What the exercise asks: Among the entries below, one stretch runs from the line that contains "bmesh.ops.remove_doubles(bm, verts=bm.verts, dist=1e-5)" through the line that contains "res = bmesh.ops.extrude_face_region(bm, geom=[face])". Repeat that stretch exactly, ends included, and only that.

Input data:
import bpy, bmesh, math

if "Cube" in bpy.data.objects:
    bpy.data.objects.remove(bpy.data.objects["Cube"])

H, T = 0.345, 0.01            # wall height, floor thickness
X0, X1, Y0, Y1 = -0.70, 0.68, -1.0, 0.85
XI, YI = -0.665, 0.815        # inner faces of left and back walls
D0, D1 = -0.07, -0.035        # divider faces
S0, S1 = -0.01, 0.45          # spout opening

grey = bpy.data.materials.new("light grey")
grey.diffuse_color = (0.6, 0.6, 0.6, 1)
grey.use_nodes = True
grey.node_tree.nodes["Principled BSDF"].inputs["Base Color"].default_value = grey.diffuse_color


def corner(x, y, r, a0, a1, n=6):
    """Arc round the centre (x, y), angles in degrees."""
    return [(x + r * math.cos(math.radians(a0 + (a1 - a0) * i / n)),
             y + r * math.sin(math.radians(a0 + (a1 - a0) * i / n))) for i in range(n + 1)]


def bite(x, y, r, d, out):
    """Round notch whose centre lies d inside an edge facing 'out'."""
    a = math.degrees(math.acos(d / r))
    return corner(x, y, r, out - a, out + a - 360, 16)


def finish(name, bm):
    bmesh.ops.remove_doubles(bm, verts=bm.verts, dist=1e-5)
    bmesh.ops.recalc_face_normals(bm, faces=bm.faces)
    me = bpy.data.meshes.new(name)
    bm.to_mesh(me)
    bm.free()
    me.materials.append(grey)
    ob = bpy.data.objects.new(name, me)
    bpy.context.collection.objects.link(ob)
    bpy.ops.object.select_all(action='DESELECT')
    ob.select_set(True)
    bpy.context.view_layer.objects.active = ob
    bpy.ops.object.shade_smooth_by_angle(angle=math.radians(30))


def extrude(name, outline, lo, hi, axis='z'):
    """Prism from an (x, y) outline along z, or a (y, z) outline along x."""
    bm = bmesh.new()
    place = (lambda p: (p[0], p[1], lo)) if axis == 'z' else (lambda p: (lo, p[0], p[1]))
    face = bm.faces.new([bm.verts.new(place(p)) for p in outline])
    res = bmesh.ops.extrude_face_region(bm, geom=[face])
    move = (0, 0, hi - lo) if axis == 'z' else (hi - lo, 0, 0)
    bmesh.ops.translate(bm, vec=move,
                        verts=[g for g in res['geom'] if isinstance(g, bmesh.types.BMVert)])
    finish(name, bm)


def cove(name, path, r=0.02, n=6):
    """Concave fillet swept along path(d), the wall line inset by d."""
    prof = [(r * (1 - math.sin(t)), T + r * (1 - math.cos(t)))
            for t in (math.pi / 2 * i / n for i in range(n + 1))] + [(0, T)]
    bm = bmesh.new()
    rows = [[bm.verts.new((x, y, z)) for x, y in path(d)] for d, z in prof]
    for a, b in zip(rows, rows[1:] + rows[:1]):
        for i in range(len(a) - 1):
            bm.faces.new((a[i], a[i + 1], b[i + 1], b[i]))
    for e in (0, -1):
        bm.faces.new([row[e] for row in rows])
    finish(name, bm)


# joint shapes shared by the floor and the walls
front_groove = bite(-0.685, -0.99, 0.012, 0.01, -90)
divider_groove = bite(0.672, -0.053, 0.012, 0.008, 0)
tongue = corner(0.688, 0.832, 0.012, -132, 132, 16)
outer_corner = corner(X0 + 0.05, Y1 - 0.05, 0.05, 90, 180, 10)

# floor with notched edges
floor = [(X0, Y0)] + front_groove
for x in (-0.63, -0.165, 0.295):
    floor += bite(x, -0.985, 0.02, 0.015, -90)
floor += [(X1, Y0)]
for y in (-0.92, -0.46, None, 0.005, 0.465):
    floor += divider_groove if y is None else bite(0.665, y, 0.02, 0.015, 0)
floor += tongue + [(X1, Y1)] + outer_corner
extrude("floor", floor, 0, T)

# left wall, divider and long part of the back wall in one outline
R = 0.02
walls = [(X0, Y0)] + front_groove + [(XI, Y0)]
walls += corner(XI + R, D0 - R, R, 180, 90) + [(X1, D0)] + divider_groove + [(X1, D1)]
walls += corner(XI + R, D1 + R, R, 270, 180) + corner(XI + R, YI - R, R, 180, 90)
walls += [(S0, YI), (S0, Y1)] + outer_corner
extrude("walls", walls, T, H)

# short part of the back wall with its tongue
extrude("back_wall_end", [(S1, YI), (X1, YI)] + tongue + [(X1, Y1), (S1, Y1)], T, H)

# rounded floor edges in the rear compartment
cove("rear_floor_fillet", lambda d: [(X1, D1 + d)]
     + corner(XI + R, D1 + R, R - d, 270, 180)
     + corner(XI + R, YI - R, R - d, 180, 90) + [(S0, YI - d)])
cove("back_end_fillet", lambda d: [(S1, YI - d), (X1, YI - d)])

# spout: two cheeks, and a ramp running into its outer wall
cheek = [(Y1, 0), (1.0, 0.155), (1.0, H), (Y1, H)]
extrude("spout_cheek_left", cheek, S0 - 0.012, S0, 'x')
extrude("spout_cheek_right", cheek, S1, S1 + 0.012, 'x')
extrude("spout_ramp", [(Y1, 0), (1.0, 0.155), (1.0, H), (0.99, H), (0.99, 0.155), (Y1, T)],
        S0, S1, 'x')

Written solution:
    bmesh.ops.remove_doubles(bm, verts=bm.verts, dist=1e-5)
    bmesh.ops.recalc_face_normals(bm, faces=bm.faces)
    me = bpy.data.meshes.new(name)
    bm.to_mesh(me)
    bm.free()
    me.materials.append(grey)
    ob = bpy.data.objects.new(name, me)
    bpy.context.collection.objects.link(ob)
    bpy.ops.object.select_all(action='DESELECT')
    ob.select_set(True)
    bpy.context.view_layer.objects.active = ob
    bpy.ops.object.shade_smooth_by_angle(angle=math.radians(30))


def extrude(name, outline, lo, hi, axis='z'):
    """Prism from an (x, y) outline along z, or a (y, z) outline along x."""
    bm = bmesh.new()
    place = (lambda p: (p[0], p[1], lo)) if axis == 'z' else (lambda p: (lo, p[0], p[1]))
    face = bm.faces.new([bm.verts.new(place(p)) for p in outline])
    res = bmesh.ops.extrude_face_region(bm, geom=[face])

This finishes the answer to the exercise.